The COVID-19 pandemic has already had an extensive impact on almost all facets of our lives. The automobile industry has been among the worst hit with car sales dipping substantially over what was an already dull 2019. Now, a new survey published today says the way society views and uses public transport and personal vehicles has been altered drastically due to the pandemic and will have far reaching consequences on the future of personal mobility.
The study projects a dramatic fall in car use, especially for rural areas and a major rise in the use of two-wheel transport. The survey, done among commuters and drivers in the UK by consumer and market insight agency 7th Sense Research, shows that 25 per cent of drivers expect to use their car less after lockdown, 40 per cent of motorbike users in large cities will use their vehicles more, 60 per cent of commuters in large cities will rethink their public transport use, and Gen-Z and Millennials will lead the charge in adopting new modes of transport.
Major change should come as no surprise – even before lockdown – however, we found some surprising results which herald much deeper, long-term causes and effects than just COVID-19,” says Fergus McVey, CEO of 7th Sense Research UK Ltd. “From the inevitable shortfall in funding that rail operators will face due to a drastic fall in ticket sales, through to the willingness of Gen-Z to a look for alternative solutions, like it or not we are in the midst of a transport revolution.”

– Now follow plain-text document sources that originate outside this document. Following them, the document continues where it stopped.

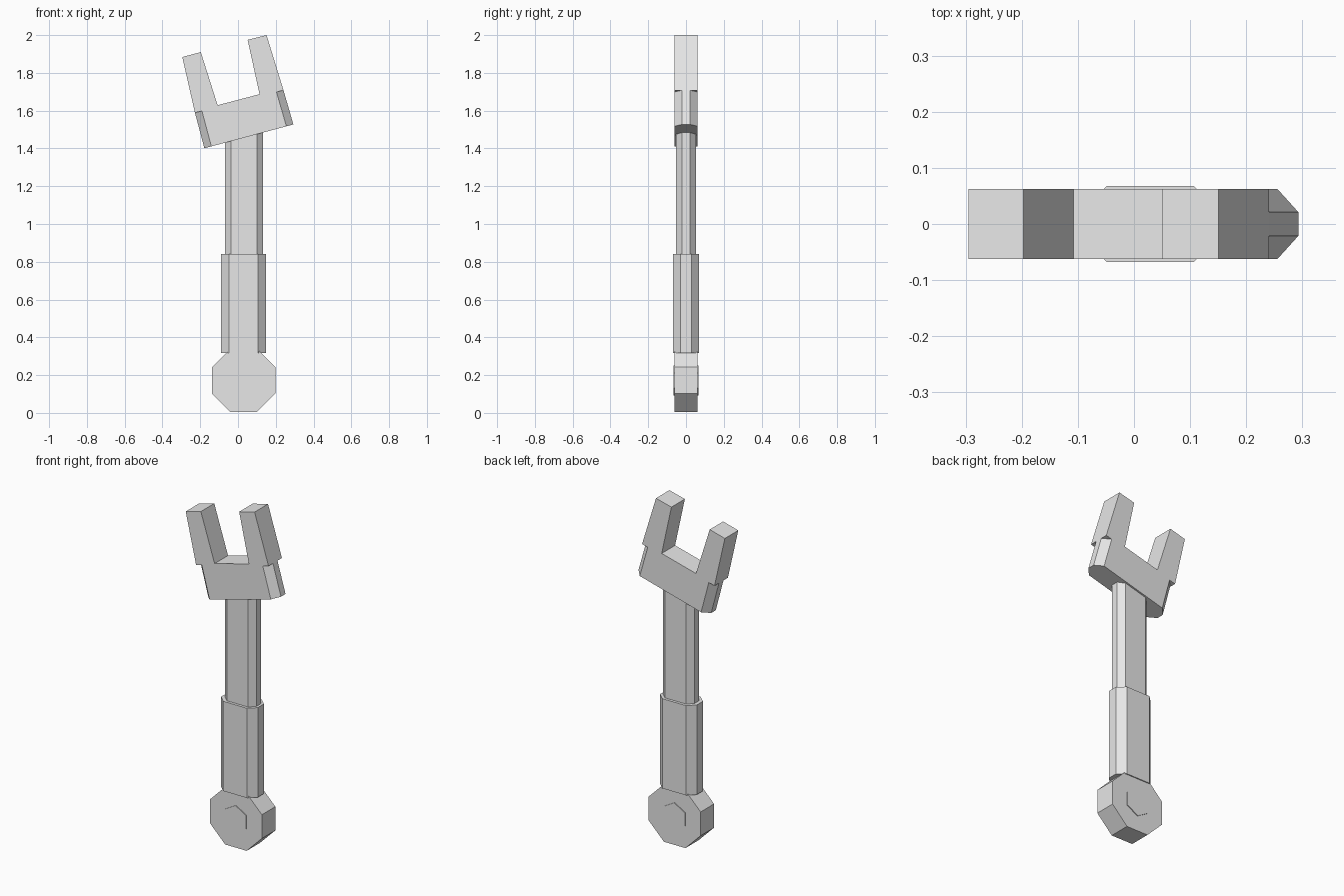
import bpy
import bmesh
from math import cos, sin, pi

cube = bpy.data.objects.get("Cube")
if cube:
    bpy.data.objects.remove(cube, do_unlink=True)

grey = bpy.data.materials.new("light_grey")
grey.use_nodes = True
grey.diffuse_color = (0.8, 0.8, 0.8, 1)
grey.node_tree.nodes["Principled BSDF"].inputs["Base Color"].default_value = (0.8, 0.8, 0.8, 1)


def loft(name, lower, upper):
    """Join two matching outlines into a closed flat-shaded solid."""
    bm = bmesh.new()
    a = [bm.verts.new(p) for p in lower]
    b = [bm.verts.new(p) for p in upper]
    bm.faces.new(a)
    bm.faces.new(b)
    for i in range(len(a)):
        j = (i + 1) % len(a)
        bm.faces.new((a[i], a[j], b[j], b[i]))
    bmesh.ops.recalc_face_normals(bm, faces=bm.faces)
    mesh = bpy.data.meshes.new(name)
    bm.to_mesh(mesh)
    bm.free()
    mesh.materials.append(grey)
    obj = bpy.data.objects.new(name, mesh)
    bpy.context.collection.objects.link(obj)
    return obj


def plate(name, outline, half):
    """Solid with an outline in x and z, extruded along y."""
    return loft(name, [(x, -half, z) for x, z in outline],
                [(x, half, z) for x, z in outline])


def section(left, right, cut, half, side):
    """Bar section with cut corners; left and right are (x, z) ends."""
    (x0, z0), (x1, z1) = left, right
    slope = (z1 - z0) / (x1 - x0)
    pts = [(x0 + cut, -half), (x1 - cut, -half), (x1, -side), (x1, side),
           (x1 - cut, half), (x0 + cut, half), (x0, side), (x0, -side)]
    return [(x, y, z0 + (x - x0) * slope) for x, y in pts]


def bar(name, x0, x1, z0, z1, cut, half, side):
    return loft(name, section((x0, z0), (x1, z0), cut, half, side),
                section((x0, z1), (x1, z1), cut, half, side))


def polygon(cx, cz, radius, sides, turn):
    return [(cx + radius * cos(turn + 2 * pi * i / sides),
             cz + radius * sin(turn + 2 * pi * i / sides)) for i in range(sides)]


# Pommel: octagonal block with a raised hexagonal boss on both faces
plate("pommel", polygon(0.03, 0.172, 0.182, 8, pi / 8), 0.062)
plate("pommel_boss", polygon(0.03, 0.172, 0.08, 6, pi / 6), 0.067)

# Handle: thick grip and slimmer shaft
bar("grip", -0.09, 0.148, 0.317, 0.842, 0.042, 0.068, 0.028)
bar("shaft", -0.069, 0.133, 0.83, 1.51, 0.033, 0.052, 0.021)

# Tilted head: block with cut corners below, open jaw above
step_left, step_right = (-0.228, 1.589), (0.241, 1.708)
loft("head_block",
     section((-0.178, 1.401), (0.293, 1.527), 0.037, 0.062, 0.021),
     section(step_left, step_right, 0.037, 0.062, 0.021))
floor_left, floor_right = (-0.108, 1.629), (0.114, 1.687)
plate("open_jaw", [step_left, step_right, (0.151, 2.0), (0.051, 1.975),
                   floor_right, floor_left, (-0.197, 1.91), (-0.295, 1.884)], 0.062)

The survey’s results also show why investment in road, rail and new types of infrastructure will need to evolve to meet a change in priorities for the population, affecting car and technology manufacturers, as well as local authorities and governments.